Waterflooding is the most widely used fluid injection process in the oilfield, as it’s a cost-effective and proven technique for increasing oil recovery.
The reservoir was discovered in 1967, followed by development and first production in 1970. Water flooding began in 1974 based on injection wells patterned as radial-oriented spokes and peripherally at the oil-water contact.
Our waterflood facilities are designed to deliver filtered, deoxygenated seawater under sufficient pressure to facilitate secondary oil recovery. The total throughput of our waterflood facilities is running through four parallel trains. Pressurised processed seawater is injected into reservoirs through water injection wells in satellite platforms.

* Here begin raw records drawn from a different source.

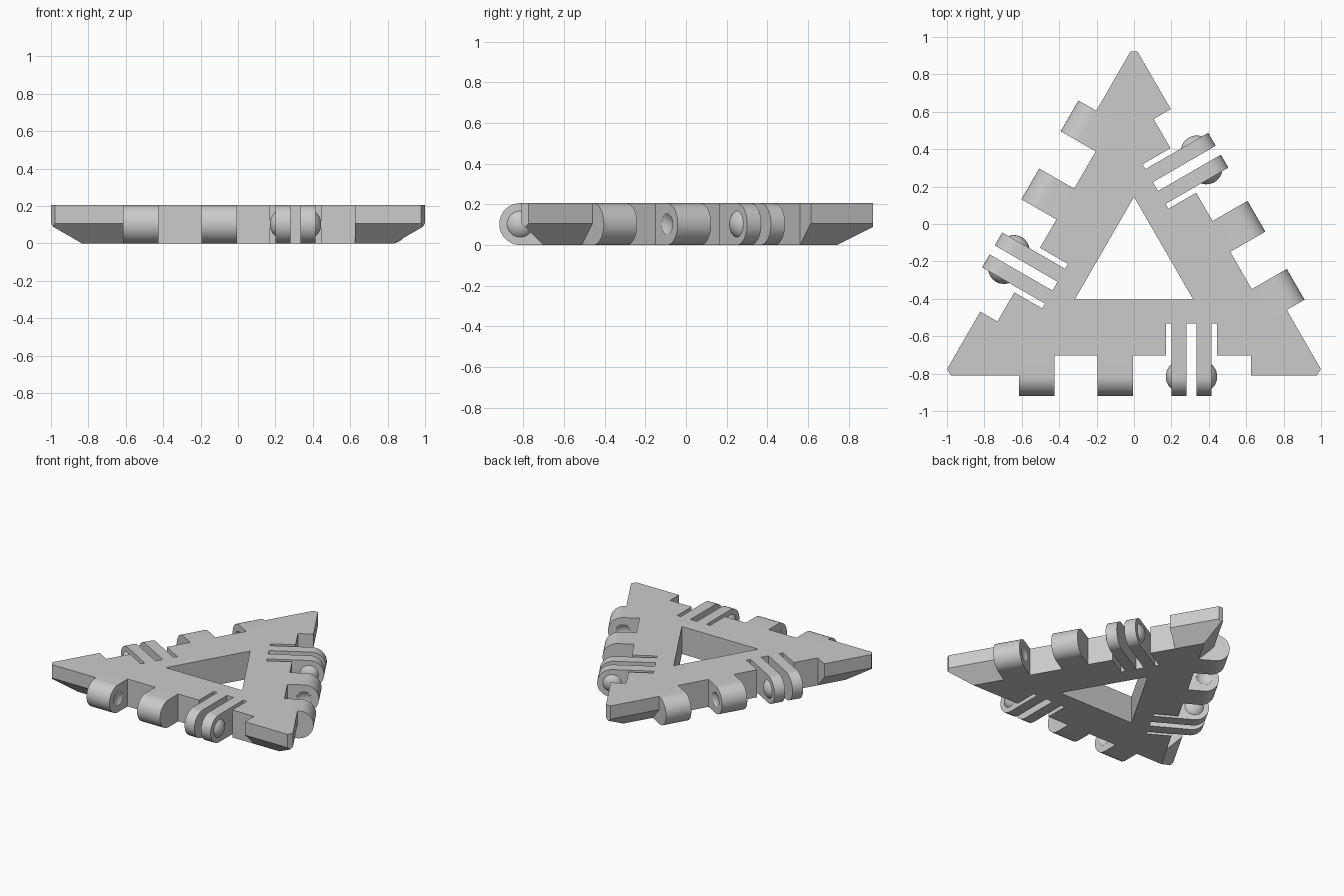
import bpy, bmesh, math
from mathutils import Matrix, Vector

if "Cube" in bpy.data.objects:
    bpy.data.objects.remove(bpy.data.objects["Cube"])

H = 0.206            # plate thickness
R = H / 2            # hinge knuckle radius
CY = -0.221          # y of the triangle centre
EDGE, NOTCH, SLOT, AXIS = 0.588, 0.482, 0.31, 0.595   # distances from the centre
TIP = 1.142          # distance to the blunt corners
HOLE = 0.183
BALL = 0.085         # radius of snap domes

grey = bpy.data.materials.new("plain_grey")
grey.diffuse_color = (0.6, 0.6, 0.6, 1)
grey.use_nodes = True
grey.node_tree.nodes["Principled BSDF"].inputs["Base Color"].default_value = grey.diffuse_color


def side(i):
    """Placement of one of the three sides; i = 0 is the front side."""
    return Matrix.Translation((0, CY, 0)) @ Matrix.Rotation(math.radians(120 * i), 4, 'Z')


def make(name, bm, mat=Matrix()):
    bmesh.ops.recalc_face_normals(bm, faces=bm.faces[:])
    bm.transform(mat)
    me = bpy.data.meshes.new(name)
    bm.to_mesh(me)
    bm.free()
    me.materials.append(grey)
    ob = bpy.data.objects.new(name, me)
    bpy.context.collection.objects.link(ob)
    return ob


def prism(points, offset):
    """Closed profile extruded along offset."""
    bm = bmesh.new()
    f = bm.faces.new([bm.verts.new(p) for p in points])
    res = bmesh.ops.extrude_face_region(bm, geom=[f])
    vs = [v for v in res["geom"] if isinstance(v, bmesh.types.BMVert)]
    bmesh.ops.translate(bm, verts=vs, vec=offset)
    return bm


def box(x0, x1, y0, y1):
    return prism([(x0, y0, -0.1), (x1, y0, -0.1), (x1, y1, -0.1), (x0, y1, -0.1)], (0, 0, H + 0.2))


def arm(x0, x1, root):
    """Bar with a half-round end, running outwards from the distance root."""
    n = 24
    pts = [(x0, -root, H), (x0, -root, 0)]
    for k in range(n + 1):
        a = -math.pi / 2 + math.pi * k / n
        pts.append((x0, -AXIS - R * math.cos(a), R + R * math.sin(a)))
    return prism(pts, (x1 - x0, 0, 0))


def ball(x):
    bm = bmesh.new()
    bmesh.ops.create_uvsphere(bm, u_segments=40, v_segments=28, radius=BALL)
    bm.transform(Matrix.Translation((x, -AXIS, R)) @ Matrix.Rotation(math.pi / 2, 4, 'Y'))
    return bm


def cut(ob, cutter):
    cutter.hide_render = True
    m = ob.modifiers.new("cut", 'BOOLEAN')
    m.operation, m.solver, m.object = 'DIFFERENCE', 'EXACT', cutter
    bpy.context.view_layer.objects.active = ob
    bpy.ops.object.modifier_apply(modifier=m.name)
    bpy.data.objects.remove(cutter)


def smooth(ob):
    bpy.ops.object.select_all(action='DESELECT')
    ob.select_set(True)
    bpy.context.view_layer.objects.active = ob
    bpy.ops.object.shade_smooth_by_angle(angle=math.radians(30))


# Triangular plate: blunt corners and 45 degree bevel underneath
bm = bmesh.new()
half = (2 * EDGE - TIP) / math.sqrt(3)
ridge = (2 * EDGE - TIP) / 2
for i in range(3):
    rot = Matrix.Rotation(math.radians(120 * i), 4, 'Z')
    bevel = EDGE - NOTCH
    for p in [(0, 2 * (EDGE - bevel), 0), (0, TIP, bevel - ridge),
              (-half, TIP, bevel), (half, TIP, bevel), (-half, TIP, H), (half, TIP, H)]:
        bm.verts.new(rot @ Vector(p))
bmesh.ops.convex_hull(bm, input=bm.verts[:])
bmesh.ops.dissolve_limit(bm, angle_limit=0.02, verts=bm.verts[:], edges=bm.edges[:])
plate = make("triangle_plate", bm, side(0))

# Triangular window
w = HOLE * math.sqrt(3)
cut(plate, make("window_cutter", prism(
    [(-w, -HOLE, -0.1), (w, -HOLE, -0.1), (0, 2 * HOLE, -0.1)], (0, 0, H + 0.2)), side(0)))

for i in range(3):
    m = side(i)
    # Hinge recess and the deeper slot for the spring fingers
    cut(plate, make("recess_cutter", box(-0.615, 0.625, -0.9, -NOTCH), m))
    cut(plate, make("slot_cutter", box(0.17, 0.445, -0.9, -SLOT), m))

    # Knuckles, dimpled on the faces that look at each other
    for x0, x1, face, sign in [(-0.615, -0.425, -0.425, 1), (-0.195, -0.005, -0.195, -1)]:
        k = make(f"knuckle_{i}", arm(x0, x1, NOTCH), m)
        cut(k, make("dimple_cutter", ball(face + sign * (BALL - 0.018)), m))
        smooth(k)

    # Spring fingers with a snap dome on the outer faces
    for x0, x1, face, sign in [(0.2, 0.28, 0.2, -1), (0.335, 0.415, 0.415, 1)]:
        smooth(make(f"finger_{i}", arm(x0, x1, SLOT), m))
        bm = ball(face - sign * (BALL - 0.03))
        bmesh.ops.bisect_plane(bm, geom=bm.verts[:] + bm.edges[:] + bm.faces[:],
                               plane_co=(face, 0, 0), plane_no=(sign, 0, 0), clear_inner=True)
        smooth(make(f"snap_dome_{i}", bm, m))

At any time four high-pressure injection water pumps are working. These pumps discharge high-pressure water to a distribution header linking four trunk lines via a subsea pipe network to wellhead platforms.
The process is inter-tie at lift pump discharge, sand filter discharge, Vacuum tower outlet and Primary booster discharge to operate the plants independently in Single Mode or as one plant in Duel Mode.
Fig. DPE Offshore Waterflood Process Diagram